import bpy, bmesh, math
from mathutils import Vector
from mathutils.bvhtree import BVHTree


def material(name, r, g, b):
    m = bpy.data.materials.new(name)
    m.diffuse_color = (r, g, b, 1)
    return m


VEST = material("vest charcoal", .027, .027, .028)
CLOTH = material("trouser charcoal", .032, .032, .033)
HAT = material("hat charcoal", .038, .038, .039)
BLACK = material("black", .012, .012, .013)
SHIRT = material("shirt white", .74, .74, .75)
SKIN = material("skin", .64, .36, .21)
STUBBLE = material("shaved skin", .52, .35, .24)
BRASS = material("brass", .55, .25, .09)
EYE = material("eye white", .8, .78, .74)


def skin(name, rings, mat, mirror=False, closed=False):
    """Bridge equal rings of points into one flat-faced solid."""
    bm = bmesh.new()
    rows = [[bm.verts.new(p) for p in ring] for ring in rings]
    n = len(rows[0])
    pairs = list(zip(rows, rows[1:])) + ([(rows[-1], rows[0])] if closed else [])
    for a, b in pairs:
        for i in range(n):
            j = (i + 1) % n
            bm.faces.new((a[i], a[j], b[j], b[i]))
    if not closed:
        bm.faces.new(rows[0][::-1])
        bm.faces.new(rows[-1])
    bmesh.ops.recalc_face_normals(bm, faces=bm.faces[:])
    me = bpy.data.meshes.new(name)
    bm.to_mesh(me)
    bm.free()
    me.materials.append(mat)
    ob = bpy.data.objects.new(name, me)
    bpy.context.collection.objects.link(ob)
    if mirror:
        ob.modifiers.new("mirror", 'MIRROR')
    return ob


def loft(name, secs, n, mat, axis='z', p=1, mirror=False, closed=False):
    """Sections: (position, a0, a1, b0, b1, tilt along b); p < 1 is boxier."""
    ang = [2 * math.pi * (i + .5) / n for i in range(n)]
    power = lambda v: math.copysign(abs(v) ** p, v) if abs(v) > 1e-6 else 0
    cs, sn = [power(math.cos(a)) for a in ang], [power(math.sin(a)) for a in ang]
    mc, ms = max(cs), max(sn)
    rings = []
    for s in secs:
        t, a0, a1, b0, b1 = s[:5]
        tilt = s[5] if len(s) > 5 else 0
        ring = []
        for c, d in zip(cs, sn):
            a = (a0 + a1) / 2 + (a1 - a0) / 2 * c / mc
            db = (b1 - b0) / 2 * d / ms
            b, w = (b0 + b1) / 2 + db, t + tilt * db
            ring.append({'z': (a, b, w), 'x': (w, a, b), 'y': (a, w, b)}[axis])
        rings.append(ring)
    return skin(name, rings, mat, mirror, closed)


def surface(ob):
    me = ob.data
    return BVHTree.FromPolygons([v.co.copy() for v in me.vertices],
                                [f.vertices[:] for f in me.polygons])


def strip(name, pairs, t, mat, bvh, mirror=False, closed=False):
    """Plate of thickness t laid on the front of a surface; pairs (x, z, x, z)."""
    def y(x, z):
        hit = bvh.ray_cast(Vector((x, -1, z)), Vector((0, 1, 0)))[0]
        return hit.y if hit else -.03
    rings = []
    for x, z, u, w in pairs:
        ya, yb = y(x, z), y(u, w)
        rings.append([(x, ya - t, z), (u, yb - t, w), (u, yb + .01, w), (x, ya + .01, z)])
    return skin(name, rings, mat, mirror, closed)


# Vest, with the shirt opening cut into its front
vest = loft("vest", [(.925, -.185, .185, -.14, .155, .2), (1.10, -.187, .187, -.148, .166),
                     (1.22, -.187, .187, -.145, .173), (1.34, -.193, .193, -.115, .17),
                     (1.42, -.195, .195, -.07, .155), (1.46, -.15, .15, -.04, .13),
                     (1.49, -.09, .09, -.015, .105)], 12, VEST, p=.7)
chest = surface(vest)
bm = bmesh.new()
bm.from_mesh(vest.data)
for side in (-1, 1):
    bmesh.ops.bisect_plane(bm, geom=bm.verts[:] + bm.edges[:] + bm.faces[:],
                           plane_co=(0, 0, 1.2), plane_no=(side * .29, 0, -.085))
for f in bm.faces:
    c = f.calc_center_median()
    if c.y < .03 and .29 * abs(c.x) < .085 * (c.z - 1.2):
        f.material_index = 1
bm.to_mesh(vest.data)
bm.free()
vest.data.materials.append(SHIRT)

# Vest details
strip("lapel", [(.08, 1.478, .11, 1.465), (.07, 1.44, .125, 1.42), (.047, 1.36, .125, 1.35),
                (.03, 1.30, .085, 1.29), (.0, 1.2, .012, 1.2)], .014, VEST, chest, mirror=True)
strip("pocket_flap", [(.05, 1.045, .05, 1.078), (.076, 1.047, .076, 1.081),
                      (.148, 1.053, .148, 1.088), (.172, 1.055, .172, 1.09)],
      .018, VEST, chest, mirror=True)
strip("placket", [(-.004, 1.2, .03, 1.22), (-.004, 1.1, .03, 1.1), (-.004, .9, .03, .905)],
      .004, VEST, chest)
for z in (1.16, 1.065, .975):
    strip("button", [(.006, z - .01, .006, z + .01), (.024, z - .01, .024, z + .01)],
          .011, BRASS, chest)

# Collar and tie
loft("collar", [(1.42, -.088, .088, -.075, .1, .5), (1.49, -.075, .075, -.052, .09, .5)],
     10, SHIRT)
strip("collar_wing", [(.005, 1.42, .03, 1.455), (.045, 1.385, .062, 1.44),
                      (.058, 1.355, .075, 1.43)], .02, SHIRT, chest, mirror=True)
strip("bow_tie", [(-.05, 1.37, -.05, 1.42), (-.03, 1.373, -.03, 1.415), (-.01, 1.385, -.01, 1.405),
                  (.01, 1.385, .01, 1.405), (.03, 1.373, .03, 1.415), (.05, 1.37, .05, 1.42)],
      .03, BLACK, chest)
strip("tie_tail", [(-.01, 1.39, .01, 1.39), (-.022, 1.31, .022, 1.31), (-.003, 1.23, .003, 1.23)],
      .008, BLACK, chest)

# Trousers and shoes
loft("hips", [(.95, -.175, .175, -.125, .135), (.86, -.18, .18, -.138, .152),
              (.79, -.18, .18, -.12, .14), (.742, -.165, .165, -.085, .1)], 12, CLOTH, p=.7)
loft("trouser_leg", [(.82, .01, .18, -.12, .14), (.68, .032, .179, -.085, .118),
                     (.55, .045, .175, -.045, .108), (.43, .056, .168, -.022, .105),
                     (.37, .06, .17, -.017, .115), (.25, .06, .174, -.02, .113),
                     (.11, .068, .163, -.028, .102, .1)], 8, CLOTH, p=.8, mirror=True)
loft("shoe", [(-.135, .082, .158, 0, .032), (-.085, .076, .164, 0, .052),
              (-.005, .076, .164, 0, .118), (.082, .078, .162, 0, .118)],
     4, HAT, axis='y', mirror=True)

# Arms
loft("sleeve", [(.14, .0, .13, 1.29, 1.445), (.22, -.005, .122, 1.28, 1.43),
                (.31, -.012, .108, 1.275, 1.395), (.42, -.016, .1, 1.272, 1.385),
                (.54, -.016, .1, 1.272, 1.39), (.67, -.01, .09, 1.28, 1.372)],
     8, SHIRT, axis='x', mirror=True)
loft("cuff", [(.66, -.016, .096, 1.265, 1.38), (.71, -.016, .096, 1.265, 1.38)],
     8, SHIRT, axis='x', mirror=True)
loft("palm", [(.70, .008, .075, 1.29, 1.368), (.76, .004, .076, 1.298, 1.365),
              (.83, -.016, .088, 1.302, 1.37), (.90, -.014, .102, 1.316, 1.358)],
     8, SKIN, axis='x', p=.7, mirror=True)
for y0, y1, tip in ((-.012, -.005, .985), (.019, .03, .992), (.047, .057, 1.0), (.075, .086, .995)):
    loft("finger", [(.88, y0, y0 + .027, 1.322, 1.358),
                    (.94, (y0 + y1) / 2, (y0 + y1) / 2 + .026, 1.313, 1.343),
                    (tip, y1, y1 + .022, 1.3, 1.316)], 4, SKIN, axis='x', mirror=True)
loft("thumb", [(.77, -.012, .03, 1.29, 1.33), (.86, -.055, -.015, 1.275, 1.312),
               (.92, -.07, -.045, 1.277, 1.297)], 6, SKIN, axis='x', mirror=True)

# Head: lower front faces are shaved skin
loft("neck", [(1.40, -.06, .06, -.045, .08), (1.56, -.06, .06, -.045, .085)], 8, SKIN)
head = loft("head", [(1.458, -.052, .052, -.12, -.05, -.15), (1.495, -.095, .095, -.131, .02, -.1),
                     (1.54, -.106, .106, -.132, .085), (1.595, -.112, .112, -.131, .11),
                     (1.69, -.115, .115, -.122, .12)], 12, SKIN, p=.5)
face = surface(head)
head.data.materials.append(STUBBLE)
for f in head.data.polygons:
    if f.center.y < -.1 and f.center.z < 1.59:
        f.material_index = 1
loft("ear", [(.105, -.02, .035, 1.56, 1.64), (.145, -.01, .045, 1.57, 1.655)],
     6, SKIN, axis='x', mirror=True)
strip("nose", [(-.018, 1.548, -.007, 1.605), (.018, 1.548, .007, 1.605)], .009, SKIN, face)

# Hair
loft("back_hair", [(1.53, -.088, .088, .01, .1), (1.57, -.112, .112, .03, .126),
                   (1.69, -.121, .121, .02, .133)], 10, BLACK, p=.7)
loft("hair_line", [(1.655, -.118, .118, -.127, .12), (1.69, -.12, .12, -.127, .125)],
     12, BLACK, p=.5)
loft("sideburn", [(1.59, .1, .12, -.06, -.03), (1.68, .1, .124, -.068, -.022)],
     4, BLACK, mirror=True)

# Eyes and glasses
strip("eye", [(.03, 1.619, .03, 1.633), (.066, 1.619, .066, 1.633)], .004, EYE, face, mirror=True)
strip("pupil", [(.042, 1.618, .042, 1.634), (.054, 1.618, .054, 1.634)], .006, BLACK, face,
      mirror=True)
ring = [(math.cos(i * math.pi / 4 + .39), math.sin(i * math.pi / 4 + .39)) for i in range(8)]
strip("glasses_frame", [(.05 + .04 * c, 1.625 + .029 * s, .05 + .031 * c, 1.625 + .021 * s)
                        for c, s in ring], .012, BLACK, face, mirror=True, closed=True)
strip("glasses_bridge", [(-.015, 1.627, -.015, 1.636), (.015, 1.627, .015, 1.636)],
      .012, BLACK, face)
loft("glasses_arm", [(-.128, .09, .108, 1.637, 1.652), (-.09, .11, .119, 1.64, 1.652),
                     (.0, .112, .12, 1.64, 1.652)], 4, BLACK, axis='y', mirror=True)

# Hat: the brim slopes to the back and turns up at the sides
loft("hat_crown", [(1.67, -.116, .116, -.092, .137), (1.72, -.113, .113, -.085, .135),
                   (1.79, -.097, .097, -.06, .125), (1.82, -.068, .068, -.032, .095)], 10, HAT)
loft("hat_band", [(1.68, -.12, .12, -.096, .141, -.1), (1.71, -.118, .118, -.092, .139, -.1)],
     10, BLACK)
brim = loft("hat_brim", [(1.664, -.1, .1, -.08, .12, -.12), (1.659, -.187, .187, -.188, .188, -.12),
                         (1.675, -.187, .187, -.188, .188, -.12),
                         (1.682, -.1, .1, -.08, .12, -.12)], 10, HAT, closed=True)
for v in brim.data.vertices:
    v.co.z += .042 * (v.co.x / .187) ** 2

## YOUR TASK
In the listing above, which lines include the string "BVHTree"? Return every one of them.

## SOLVED PROBLEM
from mathutils.bvhtree import BVHTree
    return BVHTree.FromPolygons([v.co.copy() for v in me.vertices],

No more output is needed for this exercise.